What is being asked: Using the records below, report how many lines include "Vector", and give no more than the number.

Information shown:

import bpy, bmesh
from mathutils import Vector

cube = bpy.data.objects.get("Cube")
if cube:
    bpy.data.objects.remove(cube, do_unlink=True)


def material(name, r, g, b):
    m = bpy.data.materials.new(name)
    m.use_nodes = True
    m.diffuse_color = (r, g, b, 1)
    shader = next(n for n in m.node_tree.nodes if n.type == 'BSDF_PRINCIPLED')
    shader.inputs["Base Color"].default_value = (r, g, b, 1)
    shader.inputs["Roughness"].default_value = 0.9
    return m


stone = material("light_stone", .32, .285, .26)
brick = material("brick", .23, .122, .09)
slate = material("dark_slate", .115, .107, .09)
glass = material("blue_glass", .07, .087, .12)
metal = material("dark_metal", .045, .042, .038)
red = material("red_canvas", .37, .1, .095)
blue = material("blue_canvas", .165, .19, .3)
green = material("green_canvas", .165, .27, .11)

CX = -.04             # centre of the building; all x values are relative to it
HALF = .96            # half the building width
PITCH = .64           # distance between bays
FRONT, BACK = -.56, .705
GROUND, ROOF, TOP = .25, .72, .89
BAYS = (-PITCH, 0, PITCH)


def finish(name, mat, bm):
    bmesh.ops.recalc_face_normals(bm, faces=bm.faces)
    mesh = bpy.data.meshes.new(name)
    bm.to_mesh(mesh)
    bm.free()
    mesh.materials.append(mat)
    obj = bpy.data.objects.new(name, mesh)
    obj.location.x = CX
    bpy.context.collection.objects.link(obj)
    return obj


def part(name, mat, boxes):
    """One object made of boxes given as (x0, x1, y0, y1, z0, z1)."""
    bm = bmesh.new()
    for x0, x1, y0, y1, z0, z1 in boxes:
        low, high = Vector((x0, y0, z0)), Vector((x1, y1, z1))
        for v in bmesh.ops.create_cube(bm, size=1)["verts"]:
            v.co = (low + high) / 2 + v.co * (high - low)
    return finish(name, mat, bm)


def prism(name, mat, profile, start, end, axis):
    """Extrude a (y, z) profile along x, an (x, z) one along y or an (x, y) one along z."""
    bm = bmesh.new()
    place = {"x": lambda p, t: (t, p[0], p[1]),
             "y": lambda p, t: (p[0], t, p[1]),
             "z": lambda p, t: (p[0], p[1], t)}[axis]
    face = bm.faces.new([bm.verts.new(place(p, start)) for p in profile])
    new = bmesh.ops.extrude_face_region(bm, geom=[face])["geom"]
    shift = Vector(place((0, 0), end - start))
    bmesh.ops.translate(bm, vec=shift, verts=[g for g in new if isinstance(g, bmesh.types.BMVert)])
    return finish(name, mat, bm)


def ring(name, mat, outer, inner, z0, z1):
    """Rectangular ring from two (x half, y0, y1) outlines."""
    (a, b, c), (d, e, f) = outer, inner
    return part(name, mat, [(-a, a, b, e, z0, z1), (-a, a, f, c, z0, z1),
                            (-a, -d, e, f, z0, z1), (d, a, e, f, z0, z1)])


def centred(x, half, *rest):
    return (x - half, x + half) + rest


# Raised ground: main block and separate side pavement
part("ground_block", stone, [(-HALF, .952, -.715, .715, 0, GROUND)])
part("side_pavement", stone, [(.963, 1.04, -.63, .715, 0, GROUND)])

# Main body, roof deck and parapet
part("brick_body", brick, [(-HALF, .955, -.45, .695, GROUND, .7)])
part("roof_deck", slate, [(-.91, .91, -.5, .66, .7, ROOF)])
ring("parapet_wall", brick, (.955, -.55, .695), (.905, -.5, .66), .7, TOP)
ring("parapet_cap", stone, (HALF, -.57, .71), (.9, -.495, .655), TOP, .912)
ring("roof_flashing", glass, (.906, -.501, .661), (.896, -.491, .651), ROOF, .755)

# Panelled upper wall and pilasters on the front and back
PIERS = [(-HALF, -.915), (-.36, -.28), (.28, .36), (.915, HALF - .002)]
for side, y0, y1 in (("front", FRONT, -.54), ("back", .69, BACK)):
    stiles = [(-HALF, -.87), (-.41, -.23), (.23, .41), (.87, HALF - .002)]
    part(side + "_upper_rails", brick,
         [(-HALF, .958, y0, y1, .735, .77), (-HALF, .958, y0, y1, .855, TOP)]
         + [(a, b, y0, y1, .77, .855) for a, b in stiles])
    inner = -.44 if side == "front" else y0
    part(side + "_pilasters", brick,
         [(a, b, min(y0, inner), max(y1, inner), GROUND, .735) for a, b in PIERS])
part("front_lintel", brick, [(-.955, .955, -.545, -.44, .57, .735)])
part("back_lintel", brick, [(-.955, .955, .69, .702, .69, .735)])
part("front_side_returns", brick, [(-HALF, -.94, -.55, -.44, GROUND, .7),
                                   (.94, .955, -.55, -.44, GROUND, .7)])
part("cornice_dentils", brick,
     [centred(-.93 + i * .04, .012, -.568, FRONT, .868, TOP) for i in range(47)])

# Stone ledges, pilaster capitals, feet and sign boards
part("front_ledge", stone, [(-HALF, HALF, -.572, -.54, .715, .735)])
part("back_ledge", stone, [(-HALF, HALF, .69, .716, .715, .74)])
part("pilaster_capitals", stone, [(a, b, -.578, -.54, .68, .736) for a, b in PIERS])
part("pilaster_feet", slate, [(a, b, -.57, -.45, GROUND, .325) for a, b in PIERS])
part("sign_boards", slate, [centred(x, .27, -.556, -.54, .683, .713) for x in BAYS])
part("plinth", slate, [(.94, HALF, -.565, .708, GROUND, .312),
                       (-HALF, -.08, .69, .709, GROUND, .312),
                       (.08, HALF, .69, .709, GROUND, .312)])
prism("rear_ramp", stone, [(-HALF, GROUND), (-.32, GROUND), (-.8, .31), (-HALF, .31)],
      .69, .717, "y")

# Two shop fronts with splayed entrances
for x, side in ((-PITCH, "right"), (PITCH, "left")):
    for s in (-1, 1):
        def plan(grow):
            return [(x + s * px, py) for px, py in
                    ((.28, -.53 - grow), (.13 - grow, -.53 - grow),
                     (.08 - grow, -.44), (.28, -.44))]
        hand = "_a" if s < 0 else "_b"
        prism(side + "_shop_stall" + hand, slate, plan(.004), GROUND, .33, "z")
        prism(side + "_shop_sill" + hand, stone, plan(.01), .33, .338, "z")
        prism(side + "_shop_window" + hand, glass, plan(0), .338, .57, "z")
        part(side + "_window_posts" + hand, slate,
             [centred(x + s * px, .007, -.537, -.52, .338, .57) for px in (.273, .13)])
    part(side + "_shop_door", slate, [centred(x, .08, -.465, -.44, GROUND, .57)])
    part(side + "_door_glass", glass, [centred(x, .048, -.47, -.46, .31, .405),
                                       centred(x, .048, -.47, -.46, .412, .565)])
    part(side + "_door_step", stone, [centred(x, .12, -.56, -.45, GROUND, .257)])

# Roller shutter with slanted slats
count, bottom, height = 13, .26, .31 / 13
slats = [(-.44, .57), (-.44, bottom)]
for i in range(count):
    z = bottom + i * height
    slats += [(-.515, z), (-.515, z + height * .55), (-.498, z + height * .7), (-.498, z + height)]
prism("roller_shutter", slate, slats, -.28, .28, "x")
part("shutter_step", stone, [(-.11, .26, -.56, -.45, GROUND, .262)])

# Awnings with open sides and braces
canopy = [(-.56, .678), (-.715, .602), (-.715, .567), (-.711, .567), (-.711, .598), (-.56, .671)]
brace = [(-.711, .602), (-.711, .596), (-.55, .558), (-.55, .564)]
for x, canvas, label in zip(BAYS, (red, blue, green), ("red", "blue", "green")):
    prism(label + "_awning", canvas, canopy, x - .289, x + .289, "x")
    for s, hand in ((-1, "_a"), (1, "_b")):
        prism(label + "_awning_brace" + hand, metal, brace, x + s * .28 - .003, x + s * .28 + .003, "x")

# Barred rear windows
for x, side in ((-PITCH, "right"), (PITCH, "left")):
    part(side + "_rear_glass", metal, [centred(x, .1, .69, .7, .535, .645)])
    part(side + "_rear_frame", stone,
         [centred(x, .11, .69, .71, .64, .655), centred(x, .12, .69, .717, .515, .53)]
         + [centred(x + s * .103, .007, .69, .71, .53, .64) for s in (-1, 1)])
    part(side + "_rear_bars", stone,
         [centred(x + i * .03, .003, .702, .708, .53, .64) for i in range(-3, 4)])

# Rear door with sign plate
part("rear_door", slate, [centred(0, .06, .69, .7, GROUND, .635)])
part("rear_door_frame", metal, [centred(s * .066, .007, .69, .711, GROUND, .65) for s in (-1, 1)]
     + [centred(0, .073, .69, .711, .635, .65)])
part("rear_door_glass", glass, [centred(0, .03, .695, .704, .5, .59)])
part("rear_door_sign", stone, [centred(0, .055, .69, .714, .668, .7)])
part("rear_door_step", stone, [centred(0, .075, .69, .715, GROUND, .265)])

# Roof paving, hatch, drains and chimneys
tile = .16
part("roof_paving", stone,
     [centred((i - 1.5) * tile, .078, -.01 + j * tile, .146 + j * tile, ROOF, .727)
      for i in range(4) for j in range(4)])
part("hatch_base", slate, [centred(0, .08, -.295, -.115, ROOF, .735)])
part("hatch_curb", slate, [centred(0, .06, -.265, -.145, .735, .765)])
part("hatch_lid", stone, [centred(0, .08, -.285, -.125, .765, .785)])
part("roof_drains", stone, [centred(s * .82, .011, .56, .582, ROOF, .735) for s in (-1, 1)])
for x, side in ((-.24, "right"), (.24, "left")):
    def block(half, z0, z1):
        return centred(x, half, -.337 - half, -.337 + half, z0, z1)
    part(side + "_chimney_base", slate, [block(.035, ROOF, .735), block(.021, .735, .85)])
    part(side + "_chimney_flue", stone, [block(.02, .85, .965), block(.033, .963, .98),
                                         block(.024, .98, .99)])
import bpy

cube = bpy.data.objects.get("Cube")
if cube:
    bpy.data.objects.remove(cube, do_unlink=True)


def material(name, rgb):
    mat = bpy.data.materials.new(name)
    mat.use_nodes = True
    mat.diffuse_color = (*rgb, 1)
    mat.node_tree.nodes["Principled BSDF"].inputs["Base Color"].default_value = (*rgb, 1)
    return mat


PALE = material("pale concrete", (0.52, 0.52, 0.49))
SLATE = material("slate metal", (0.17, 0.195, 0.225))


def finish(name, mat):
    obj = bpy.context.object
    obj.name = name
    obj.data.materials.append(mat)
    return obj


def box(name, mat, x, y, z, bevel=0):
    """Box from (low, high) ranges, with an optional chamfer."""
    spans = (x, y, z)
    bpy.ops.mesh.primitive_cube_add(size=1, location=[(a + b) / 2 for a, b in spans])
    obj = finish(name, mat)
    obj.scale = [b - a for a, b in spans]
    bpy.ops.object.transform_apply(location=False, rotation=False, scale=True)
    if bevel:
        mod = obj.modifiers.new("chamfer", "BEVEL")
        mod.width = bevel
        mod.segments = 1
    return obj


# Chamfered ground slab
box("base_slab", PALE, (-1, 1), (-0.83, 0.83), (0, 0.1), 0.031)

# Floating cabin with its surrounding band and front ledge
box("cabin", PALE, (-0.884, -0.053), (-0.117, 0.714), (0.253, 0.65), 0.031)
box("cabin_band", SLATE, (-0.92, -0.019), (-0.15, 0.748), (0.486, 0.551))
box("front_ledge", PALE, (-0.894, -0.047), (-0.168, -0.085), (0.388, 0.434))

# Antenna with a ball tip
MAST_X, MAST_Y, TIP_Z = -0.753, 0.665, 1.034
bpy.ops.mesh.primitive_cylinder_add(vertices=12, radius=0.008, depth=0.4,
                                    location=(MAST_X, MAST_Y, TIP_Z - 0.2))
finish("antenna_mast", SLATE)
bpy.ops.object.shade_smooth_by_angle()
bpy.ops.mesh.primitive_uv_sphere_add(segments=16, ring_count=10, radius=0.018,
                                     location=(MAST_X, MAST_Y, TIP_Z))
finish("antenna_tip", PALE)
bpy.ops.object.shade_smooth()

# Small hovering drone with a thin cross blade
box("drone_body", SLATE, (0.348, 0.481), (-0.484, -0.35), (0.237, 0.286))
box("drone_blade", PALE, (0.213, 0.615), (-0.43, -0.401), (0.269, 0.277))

Response to this exercise: 3